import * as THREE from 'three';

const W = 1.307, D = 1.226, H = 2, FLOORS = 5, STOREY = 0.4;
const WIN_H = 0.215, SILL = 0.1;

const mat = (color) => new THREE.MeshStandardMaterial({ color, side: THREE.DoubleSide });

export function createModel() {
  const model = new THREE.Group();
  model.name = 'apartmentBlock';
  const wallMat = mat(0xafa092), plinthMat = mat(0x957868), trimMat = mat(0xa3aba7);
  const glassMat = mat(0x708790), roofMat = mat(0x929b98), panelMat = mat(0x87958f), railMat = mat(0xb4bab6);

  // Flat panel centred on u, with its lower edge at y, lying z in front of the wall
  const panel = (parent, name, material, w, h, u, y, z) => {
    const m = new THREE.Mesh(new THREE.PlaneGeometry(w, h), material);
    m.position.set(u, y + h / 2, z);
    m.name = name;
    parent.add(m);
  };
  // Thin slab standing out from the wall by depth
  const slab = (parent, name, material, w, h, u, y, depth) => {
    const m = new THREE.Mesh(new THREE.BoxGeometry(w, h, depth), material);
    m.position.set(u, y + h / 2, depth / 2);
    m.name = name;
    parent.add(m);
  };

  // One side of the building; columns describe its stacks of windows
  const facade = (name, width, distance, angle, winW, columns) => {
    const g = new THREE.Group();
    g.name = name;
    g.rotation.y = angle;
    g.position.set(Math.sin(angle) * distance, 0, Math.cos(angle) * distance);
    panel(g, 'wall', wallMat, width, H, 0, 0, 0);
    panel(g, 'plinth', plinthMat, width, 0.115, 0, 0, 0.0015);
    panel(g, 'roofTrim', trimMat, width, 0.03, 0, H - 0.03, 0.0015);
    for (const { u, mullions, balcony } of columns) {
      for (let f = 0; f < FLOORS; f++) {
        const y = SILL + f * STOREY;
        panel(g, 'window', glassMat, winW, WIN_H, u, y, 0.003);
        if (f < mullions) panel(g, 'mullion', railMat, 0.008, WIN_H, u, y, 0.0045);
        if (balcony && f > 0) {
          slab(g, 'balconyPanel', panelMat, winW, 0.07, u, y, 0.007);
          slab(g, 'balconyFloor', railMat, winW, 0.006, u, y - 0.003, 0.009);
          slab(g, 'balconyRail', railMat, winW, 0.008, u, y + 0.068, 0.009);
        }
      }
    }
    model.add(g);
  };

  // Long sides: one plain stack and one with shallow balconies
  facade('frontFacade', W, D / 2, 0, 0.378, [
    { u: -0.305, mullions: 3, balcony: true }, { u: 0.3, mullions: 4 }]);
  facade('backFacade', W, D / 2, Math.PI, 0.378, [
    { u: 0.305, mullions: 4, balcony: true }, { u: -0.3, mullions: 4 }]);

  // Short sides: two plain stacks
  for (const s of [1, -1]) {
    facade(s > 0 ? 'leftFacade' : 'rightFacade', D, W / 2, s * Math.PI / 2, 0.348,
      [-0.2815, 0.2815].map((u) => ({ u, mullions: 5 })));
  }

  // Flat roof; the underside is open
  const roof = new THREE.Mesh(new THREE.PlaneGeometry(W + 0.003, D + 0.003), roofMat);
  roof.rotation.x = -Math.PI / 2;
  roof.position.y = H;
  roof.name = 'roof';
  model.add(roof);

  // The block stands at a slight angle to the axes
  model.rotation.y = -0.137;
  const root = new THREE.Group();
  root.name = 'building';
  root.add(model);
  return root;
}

→ **Exercise instructions**
Send back exactly the lines from the line with "4, balcony: true" through the end of the records.

→ **Exercise answer**
    { u: 0.305, mullions: 4, balcony: true }, { u: -0.3, mullions: 4 }]);

  // Short sides: two plain stacks
  for (const s of [1, -1]) {
    facade(s > 0 ? 'leftFacade' : 'rightFacade', D, W / 2, s * Math.PI / 2, 0.348,
      [-0.2815, 0.2815].map((u) => ({ u, mullions: 5 })));
  }

  // Flat roof; the underside is open
  const roof = new THREE.Mesh(new THREE.PlaneGeometry(W + 0.003, D + 0.003), roofMat);
  roof.rotation.x = -Math.PI / 2;
  roof.position.y = H;
  roof.name = 'roof';
  model.add(roof);

  // The block stands at a slight angle to the axes
  model.rotation.y = -0.137;
  const root = new THREE.Group();
  root.name = 'building';
  root.add(model);
  return root;
}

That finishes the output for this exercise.